Where the string "each" shows up in a line of the records, copy that line.

[Stored data]
########################################
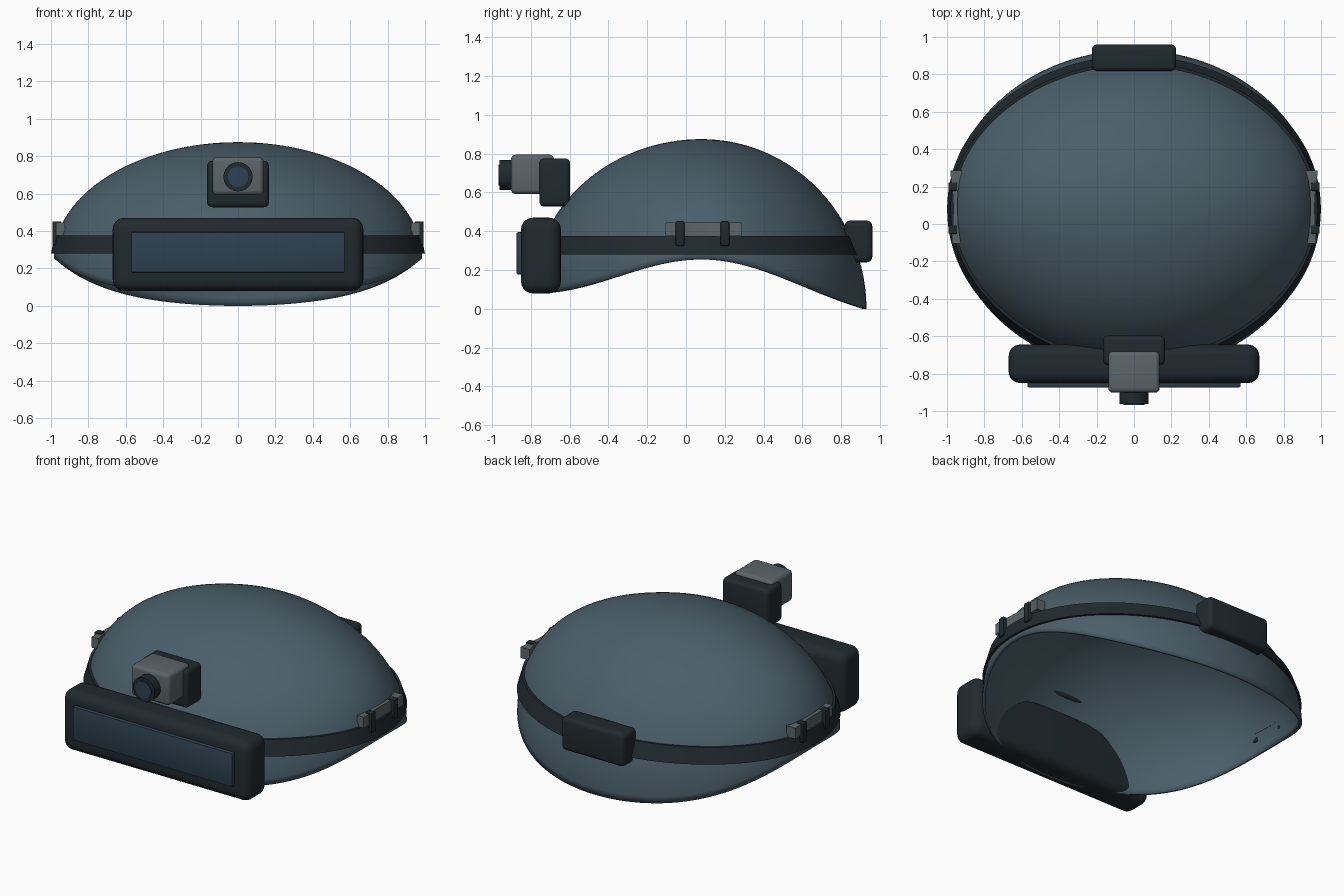
import bpy, bmesh, math
from mathutils import Matrix

if "Cube" in bpy.data.objects:
    bpy.data.objects.remove(bpy.data.objects["Cube"])

def material(name, rgb):
    m = bpy.data.materials.new(name)
    m.diffuse_color = (*rgb, 1)
    m.use_nodes = True
    m.node_tree.nodes["Principled BSDF"].inputs["Base Color"].default_value = m.diffuse_color
    return m

BLUE = material("shell_blue", (0.068, 0.113, 0.142))
DARK = material("dark_rubber", (0.015, 0.023, 0.028))
GLASS = material("lens_blue", (0.026, 0.053, 0.080))
GREY = material("clip_grey", (0.105, 0.130, 0.142))

def finish(name, bm, mat, angle=40):
    me = bpy.data.meshes.new(name)
    bm.to_mesh(me)
    bm.free()
    ob = bpy.data.objects.new(name, me)
    bpy.context.collection.objects.link(ob)
    me.materials.append(mat)
    bpy.ops.object.select_all(action='DESELECT')
    bpy.context.view_layer.objects.active = ob
    ob.select_set(True)
    bpy.ops.object.shade_smooth_by_angle(angle=math.radians(angle))
    return ob

def box(name, lo, hi, mat, bevel=0.02, segments=4):
    bm = bmesh.new()
    bmesh.ops.create_cube(bm, size=1)
    for v in bm.verts:
        v.co = [(a + b) / 2 + c * (b - a) for a, b, c in zip(lo, hi, v.co)]
    if bevel:
        bmesh.ops.bevel(bm, geom=bm.edges[:], offset=bevel, segments=segments,
                        profile=0.5, affect='EDGES')
    return finish(name, bm, mat)

def cylinder_y(name, radius, y0, y1, z, mat):
    bm = bmesh.new()
    bmesh.ops.create_cone(bm, cap_ends=True, segments=40, radius1=radius,
                          radius2=radius, depth=y1 - y0)
    bmesh.ops.transform(bm, verts=bm.verts, matrix=Matrix.Translation((0, (y0 + y1) / 2, z))
                        @ Matrix.Rotation(math.pi / 2, 4, 'X'))
    return finish(name, bm, mat)

# Shell surface: each meridian is a quarter ellipse rising from a wavy rim
TOP, SIDE, CY = 0.875, 0.985, 0.08

def rim(t):
    s = math.sin(t)
    wave = 0.5 * (1 + math.cos(math.pi * s))
    if s > 0:
        return 0.255 * 0.5 * (wave + 1 - s * s)
    return 0.08 + 0.175 * wave

def surface(t, k, z, grow=0.0):
    depth = 0.85 if math.sin(t) > 0 else 0.87
    return ((SIDE * k + grow) * math.cos(t), CY + (depth * k + grow) * math.sin(t), z)

def at_height(t, z, grow):
    f = max(0, (z - rim(t)) / (TOP - rim(t)))
    return surface(t, math.sqrt(1 - f * f), z, grow)

# Helmet shell
N, M = 128, 32
bm = bmesh.new()
rows = []
for i in range(M):
    p = math.pi / 2 * i / M
    rows.append([bm.verts.new(surface(t, math.cos(p), rim(t) + (TOP - rim(t)) * math.sin(p)))
                 for t in (math.tau * j / N for j in range(N))])
apex = bm.verts.new((0, CY, TOP))
for j in range(N):
    k = (j + 1) % N
    for a, b in zip(rows, rows[1:]):
        bm.faces.new((a[j], a[k], b[k], b[j]))
    bm.faces.new((rows[-1][j], rows[-1][k], apex))
shell = finish("helmet_shell", bm, BLUE, 50)
mod = shell.modifiers.new("thickness", 'SOLIDIFY')
mod.thickness = 0.018
mod.offset = -1

# Strap following the shell
bm = bmesh.new()
loops = [[bm.verts.new(at_height(math.tau * j / N, z, g)) for j in range(N)]
         for z, g in ((0.28, -0.005), (0.28, 0.015), (0.375, 0.015), (0.375, -0.005))]
for j in range(N):
    k = (j + 1) % N
    for a, b in zip(loops, loops[1:] + loops[:1]):
        bm.faces.new((a[j], a[k], b[k], b[j]))
finish("strap", bm, DARK)

# Front lamp with lens panel
box("front_lamp", (-0.67, -0.85, 0.08), (0.67, -0.645, 0.47), DARK, 0.06, 6)
box("front_lamp_lens", (-0.57, -0.873, 0.178), (0.57, -0.80, 0.395), GLASS, 0.006, 2)

# Camera on its mount
box("camera_mount", (-0.165, -0.755, 0.527), (0.165, -0.597, 0.775), DARK, 0.025)
box("camera_body", (-0.137, -0.902, 0.592), (0.137, -0.68, 0.795), GREY, 0.025)
cylinder_y("camera_barrel", 0.078, -0.962, -0.88, 0.69, DARK)
cylinder_y("camera_glass", 0.055, -0.967, -0.90, 0.69, GLASS)

# Battery pack at the back
box("back_pack", (-0.225, 0.818, 0.24), (0.225, 0.96, 0.455), DARK, 0.028)

# Side clips with flared ends, each held by two bands
half = [(-0.105, 0.925, 0.972), (-0.05, 0.934, 0.974), (0.0, 0.94, 0.968), (0.09, 0.945, 0.965),
        (0.18, 0.94, 0.970), (0.23, 0.932, 0.978), (0.285, 0.918, 0.982)]
for sx, side in ((1, "right"), (-1, "left")):
    bm = bmesh.new()
    outline = [(x0, y) for y, x0, _ in half] + [(x1, y) for y, _, x1 in reversed(half)]
    face = bm.faces.new([bm.verts.new((sx * x, y, 0.375)) for x, y in outline])
    ext = bmesh.ops.extrude_face_region(bm, geom=[face])
    for v in ext["geom"]:
        if isinstance(v, bmesh.types.BMVert):
            v.co.z = 0.445
    bmesh.ops.recalc_face_normals(bm, faces=bm.faces)
    finish("clip_" + side, bm, GREY, 30)
    for n, y in enumerate((-0.03, 0.20)):
        xs = sorted((sx * 0.945, sx * 0.993))
        box(f"clip_band_{side}_{n + 1}", (xs[0], y - 0.023, 0.325),
            (xs[1], y + 0.023, 0.452), DARK, 0.008, 2)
########################################
_ANSWER FOR THIS EXERCISE_
# Shell surface: each meridian is a quarter ellipse rising from a wavy rim
# Side clips with flared ends, each held by two bands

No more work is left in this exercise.